ABOUT THIS TASK: Could you return the data that follows exactly, minus the images?

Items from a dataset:
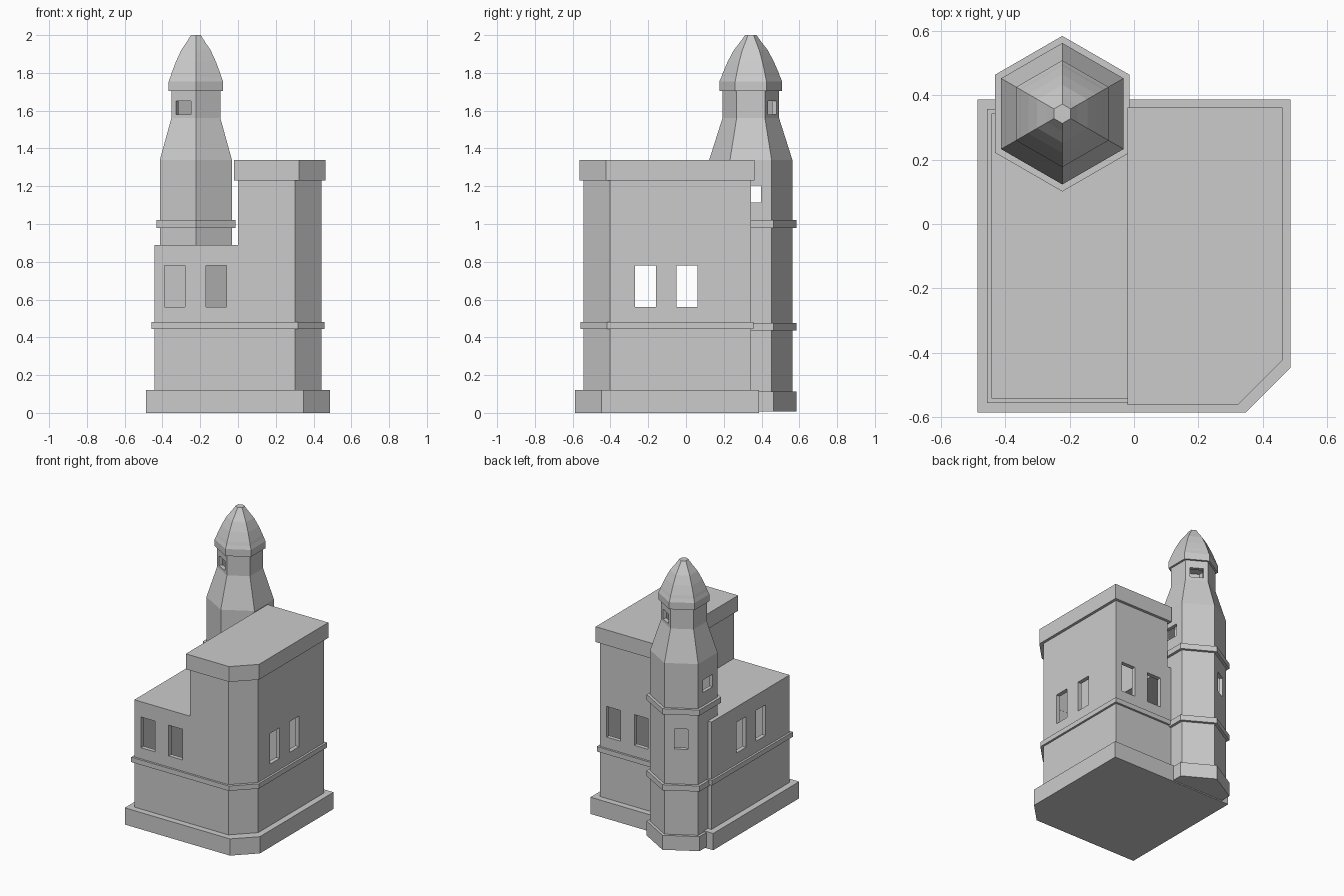
import bpy, bmesh, math
from mathutils import Matrix, Vector

if "Cube" in bpy.data.objects:
    bpy.data.objects.remove(bpy.data.objects["Cube"])

TX, TY = -0.223, 0.343          # tower axis


def make(name, rings):
    """Closed solid from a stack of rings with equal point counts."""
    bm = bmesh.new()
    vs = [[bm.verts.new(p) for p in r] for r in rings]
    n = len(vs[0])
    for a, b in zip(vs, vs[1:]):
        for i in range(n):
            j = (i + 1) % n
            bm.faces.new((a[i], a[j], b[j], b[i]))
    bm.faces.new(vs[0][::-1])
    bm.faces.new(vs[-1])
    bmesh.ops.recalc_face_normals(bm, faces=bm.faces)
    me = bpy.data.meshes.new(name)
    bm.to_mesh(me)
    bm.free()
    ob = bpy.data.objects.new(name, me)
    bpy.context.collection.objects.link(ob)
    return ob


def plan(d, left=None):
    """House footprint grown by d, with the front right corner cut off."""
    x0 = -0.4425 - d if left is None else left
    x1, y0, y1, c = 0.4425 + d, -0.5425 - d, 0.343 + d, 0.14
    return [(x0, y0), (x1 - c, y0), (x1, y0 + c), (x1, y1), (x0, y1)]


def prism(name, pts, z0, z1):
    return make(name, [[(x, y, z) for x, y in pts] for z in (z0, z1)])


def hexes(name, profile):
    ang = [math.radians(30 + 60 * i) for i in range(6)]
    return make(name, [[(TX + r * math.cos(a), TY + r * math.sin(a), z) for a in ang]
                       for r, z in profile])


def box(lo, hi):
    (a, b, c), (d, e, f) = lo, hi
    return prism("cutter", [(a, b), (d, b), (d, e), (a, e)], c, f)


def tower_box(face, r0, r1, width, z0, z1):
    ob = box((r0, -width / 2, z0), (r1, width / 2, z1))
    ob.data.transform(Matrix.Translation(Vector((TX, TY, 0))) @
                      Matrix.Rotation(math.radians(face), 4, 'Z'))
    return ob


def cut(ob, cutters):
    bpy.context.view_layer.objects.active = ob
    for c in cutters:
        c.hide_render = True
        m = ob.modifiers.new("cut", 'BOOLEAN')
        m.operation, m.solver, m.object = 'DIFFERENCE', 'EXACT', c
        bpy.ops.object.modifier_apply(modifier=m.name)
        bpy.data.objects.remove(c)


# base plinth and tall roof cap
prism("plinth", plan(0.0445), 0, 0.12)
prism("roof_cap", plan(0.02, left=-0.02), 1.23, 1.34)

# string course around the house, hollow inside
ledge = prism("house_ledge", plan(0.015), 0.445, 0.48)
cut(ledge, [prism("cutter", plan(-0.015), 0.4, 0.6)])

# hollow stepped house with pairs of windows
walls = prism("house_walls", plan(0), 0.1, 1.25)
cutters = [box((-0.6, -0.7, 0.89), (0, 0.6, 1.4)),
           prism("cutter", plan(-0.03), 0.13, 0.86),
           prism("cutter", plan(-0.031, left=0.03), 0.8, 1.21)]
for y in (-0.215, 0.005):
    cutters.append(box((-0.6, y - 0.055, 0.56), (0.6, y + 0.055, 0.78)))
for x in (0.115, 0.335):
    cutters.append(box((-x - 0.055, -0.65, 0.56), (-x + 0.055, -0.4, 0.78)))
    cutters.append(box((x - 0.055, 0.2, 0.56), (x + 0.055, 0.45, 0.78)))
cut(walls, cutters)

# six-sided tower with ledges, taper and dome
R, L = 0.22, 0.242
tower = hexes("tower", [
    (L, 0.008), (L, 0.112), (R, 0.112), (R, 0.435), (L, 0.435), (L, 0.475),
    (R, 0.475), (R, 0.98), (L, 0.98), (L, 1.02), (R, 1.02), (R, 1.34),
    (0.15, 1.56), (0.15, 1.705), (0.166, 1.705), (0.166, 1.755), (0.155, 1.78),
    (0.148, 1.80), (0.122, 1.86), (0.09, 1.92), (0.055, 1.965), (0.03, 2.0)])
cut(tower, [
    hexes("cutter", [(0.19, 0.05), (0.19, 1.335), (0.12, 1.555), (0.12, 1.74)]),
    tower_box(60, -0.3, 0.3, 0.09, 1.58, 1.65),
    tower_box(0, -0.3, 0.3, 0.11, 1.115, 1.205),
    tower_box(120, 0, 0.3, 0.09, 0.725, 0.87)])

WRITTEN REPLY:
import bpy, bmesh, math
from mathutils import Matrix, Vector

if "Cube" in bpy.data.objects:
    bpy.data.objects.remove(bpy.data.objects["Cube"])

TX, TY = -0.223, 0.343          # tower axis


def make(name, rings):
    """Closed solid from a stack of rings with equal point counts."""
    bm = bmesh.new()
    vs = [[bm.verts.new(p) for p in r] for r in rings]
    n = len(vs[0])
    for a, b in zip(vs, vs[1:]):
        for i in range(n):
            j = (i + 1) % n
            bm.faces.new((a[i], a[j], b[j], b[i]))
    bm.faces.new(vs[0][::-1])
    bm.faces.new(vs[-1])
    bmesh.ops.recalc_face_normals(bm, faces=bm.faces)
    me = bpy.data.meshes.new(name)
    bm.to_mesh(me)
    bm.free()
    ob = bpy.data.objects.new(name, me)
    bpy.context.collection.objects.link(ob)
    return ob


def plan(d, left=None):
    """House footprint grown by d, with the front right corner cut off."""
    x0 = -0.4425 - d if left is None else left
    x1, y0, y1, c = 0.4425 + d, -0.5425 - d, 0.343 + d, 0.14
    return [(x0, y0), (x1 - c, y0), (x1, y0 + c), (x1, y1), (x0, y1)]


def prism(name, pts, z0, z1):
    return make(name, [[(x, y, z) for x, y in pts] for z in (z0, z1)])


def hexes(name, profile):
    ang = [math.radians(30 + 60 * i) for i in range(6)]
    return make(name, [[(TX + r * math.cos(a), TY + r * math.sin(a), z) for a in ang]
                       for r, z in profile])


def box(lo, hi):
    (a, b, c), (d, e, f) = lo, hi
    return prism("cutter", [(a, b), (d, b), (d, e), (a, e)], c, f)


def tower_box(face, r0, r1, width, z0, z1):
    ob = box((r0, -width / 2, z0), (r1, width / 2, z1))
    ob.data.transform(Matrix.Translation(Vector((TX, TY, 0))) @
                      Matrix.Rotation(math.radians(face), 4, 'Z'))
    return ob


def cut(ob, cutters):
    bpy.context.view_layer.objects.active = ob
    for c in cutters:
        c.hide_render = True
        m = ob.modifiers.new("cut", 'BOOLEAN')
        m.operation, m.solver, m.object = 'DIFFERENCE', 'EXACT', c
        bpy.ops.object.modifier_apply(modifier=m.name)
        bpy.data.objects.remove(c)


# base plinth and tall roof cap
prism("plinth", plan(0.0445), 0, 0.12)
prism("roof_cap", plan(0.02, left=-0.02), 1.23, 1.34)

# string course around the house, hollow inside
ledge = prism("house_ledge", plan(0.015), 0.445, 0.48)
cut(ledge, [prism("cutter", plan(-0.015), 0.4, 0.6)])

# hollow stepped house with pairs of windows
walls = prism("house_walls", plan(0), 0.1, 1.25)
cutters = [box((-0.6, -0.7, 0.89), (0, 0.6, 1.4)),
           prism("cutter", plan(-0.03), 0.13, 0.86),
           prism("cutter", plan(-0.031, left=0.03), 0.8, 1.21)]
for y in (-0.215, 0.005):
    cutters.append(box((-0.6, y - 0.055, 0.56), (0.6, y + 0.055, 0.78)))
for x in (0.115, 0.335):
    cutters.append(box((-x - 0.055, -0.65, 0.56), (-x + 0.055, -0.4, 0.78)))
    cutters.append(box((x - 0.055, 0.2, 0.56), (x + 0.055, 0.45, 0.78)))
cut(walls, cutters)

# six-sided tower with ledges, taper and dome
R, L = 0.22, 0.242
tower = hexes("tower", [
    (L, 0.008), (L, 0.112), (R, 0.112), (R, 0.435), (L, 0.435), (L, 0.475),
    (R, 0.475), (R, 0.98), (L, 0.98), (L, 1.02), (R, 1.02), (R, 1.34),
    (0.15, 1.56), (0.15, 1.705), (0.166, 1.705), (0.166, 1.755), (0.155, 1.78),
    (0.148, 1.80), (0.122, 1.86), (0.09, 1.92), (0.055, 1.965), (0.03, 2.0)])
cut(tower, [
    hexes("cutter", [(0.19, 0.05), (0.19, 1.335), (0.12, 1.555), (0.12, 1.74)]),
    tower_box(60, -0.3, 0.3, 0.09, 1.58, 1.65),
    tower_box(0, -0.3, 0.3, 0.11, 1.115, 1.205),
    tower_box(120, 0, 0.3, 0.09, 0.725, 0.87)])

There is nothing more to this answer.